- With the denial of its request for a waiver from No Child Left Behind, California will be forced to continue striving to achieve the 10-years-old, George W. Bush-era law's goals--which have been generally accepted as unachievable--and be punished for failing to meet them.
- California was hoping to join the other 33 states that, along with the District of Columbia, have been given a reprieve, but its refusal to evaluate teachers based on students' standardized test performance was a sticking point on the state's application.
California Board of Education President Mike Kirst said he anticipated the rejection, but blames Congress for failing to revise the law, which requires, among other things, that all students (including the learning disabled, poor and English learners) test proficient in English and math by 2014 and allows for punishment potentially as severe as firing a school's entire leadership and staff.
From the article:

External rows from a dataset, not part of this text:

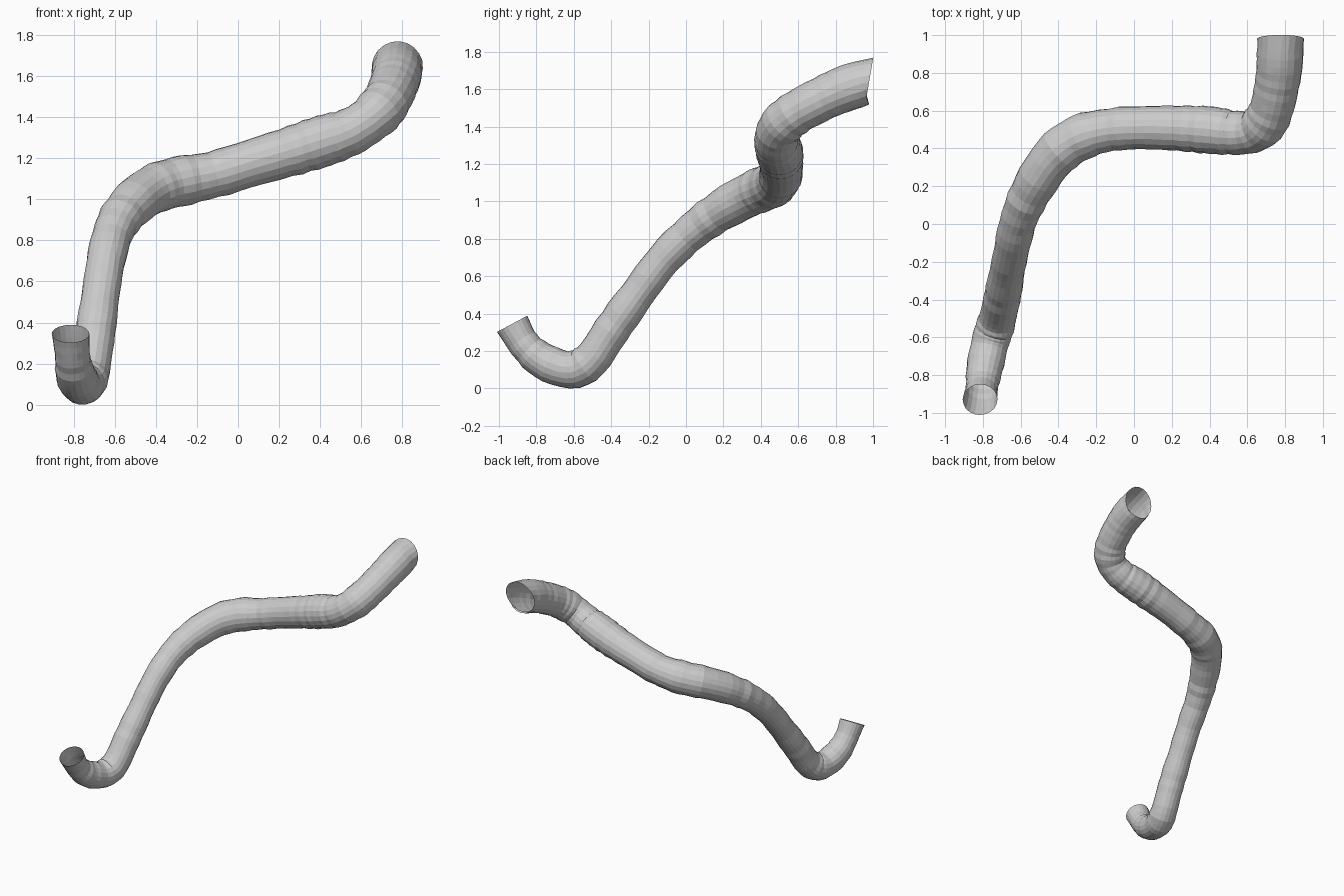
import bpy, bmesh, math, random
from mathutils import Vector

if "Cube" in bpy.data.objects:
    bpy.data.objects.remove(bpy.data.objects["Cube"])

random.seed(4)
SIDES, STEPS = 20, 4

# Centre line of the pipe with its radius: x, y, z, r
PATH = [Vector(p) for p in [
    (-0.815, -0.93, 0.345, 0.092), (-0.805, -0.86, 0.23, 0.085),
    (-0.79, -0.76, 0.145, 0.098), (-0.76, -0.62, 0.10, 0.10),
    (-0.725, -0.51, 0.15, 0.10), (-0.70, -0.40, 0.31, 0.098),
    (-0.675, -0.27, 0.49, 0.095), (-0.645, -0.12, 0.69, 0.095),
    (-0.605, 0.04, 0.845, 0.10), (-0.53, 0.20, 0.96, 0.11),
    (-0.42, 0.36, 1.045, 0.12), (-0.29, 0.455, 1.085, 0.122),
    (-0.12, 0.50, 1.12, 0.115), (0.08, 0.51, 1.18, 0.116),
    (0.28, 0.505, 1.24, 0.122), (0.42, 0.495, 1.285, 0.126),
    (0.54, 0.482, 1.325, 0.115), (0.645, 0.495, 1.39, 0.115),
    (0.715, 0.575, 1.465, 0.118), (0.75, 0.70, 1.535, 0.118),
    (0.77, 0.83, 1.595, 0.122), (0.776, 0.98, 1.645, 0.125)]]


def spline(a, b, c, d, t):
    return 0.5 * (2 * b + (c - a) * t + (2 * a - 5 * b + 4 * c - d) * t ** 2
                  + (3 * b - a - 3 * c + d) * t ** 3)


# Smooth the path into ring centres
ext = [2 * PATH[0] - PATH[1]] + PATH + [2 * PATH[-1] - PATH[-2]]
rings = [spline(*ext[i:i + 4], k / STEPS)
         for i in range(len(PATH) - 1) for k in range(STEPS)] + [PATH[-1]]
centres = [p.to_3d() for p in rings]

# Sweep a slightly uneven circular section; both ends stay open
bm = bmesh.new()
side = Vector((1, 0, 0))
loops = []
last = len(rings) - 1
for i, p in enumerate(rings):
    tangent = (centres[min(i + 1, last)] - centres[max(i - 1, 0)]).normalized()
    if i == 0:
        tangent = Vector((0, 0.47, -0.88)).normalized()
    if i == last:
        tangent = Vector((0, 0.985, -0.17)).normalized()
    side = (side - tangent * side.dot(tangent)).normalized()
    up = tangent.cross(side)
    ripple = 0 if i in (0, last) else random.uniform(-0.035, 0.035)
    loop = []
    for k in range(SIDES):
        a = 2 * math.pi * k / SIDES
        r = p[3] * (1 + ripple + random.uniform(-0.008, 0.008))
        loop.append(bm.verts.new(centres[i] + r * (side * math.cos(a) + up * math.sin(a))))
    loops.append(loop)
for a, b in zip(loops, loops[1:]):
    for k in range(SIDES):
        n = (k + 1) % SIDES
        bm.faces.new((a[k], a[n], b[n], b[k]))
bmesh.ops.recalc_face_normals(bm, faces=bm.faces)

# Rest the lowest bend on the ground
low = min(v.co.z for v in bm.verts)
bmesh.ops.translate(bm, verts=bm.verts, vec=(0, 0, -low))
mesh = bpy.data.meshes.new("bent_pipe")
bm.to_mesh(mesh)
bm.free()
bpy.context.collection.objects.link(bpy.data.objects.new("bent_pipe", mesh))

Signaling that California again is marching to its own drum — perhaps trailing the parade — the federal government has denied the state’s request for a waiver from a key U.S. education law, thus assuring that schools will have to keep striving to meet what’s generally accepted as unachievable goals, then be punished for missing them. Like other states, California had been hoping to win a reprieve from the restrictive provisions of the No Child Left Behind law. Among other terms, the law punishes schools and districts if not enough of their students reach proficiency in English and math. ...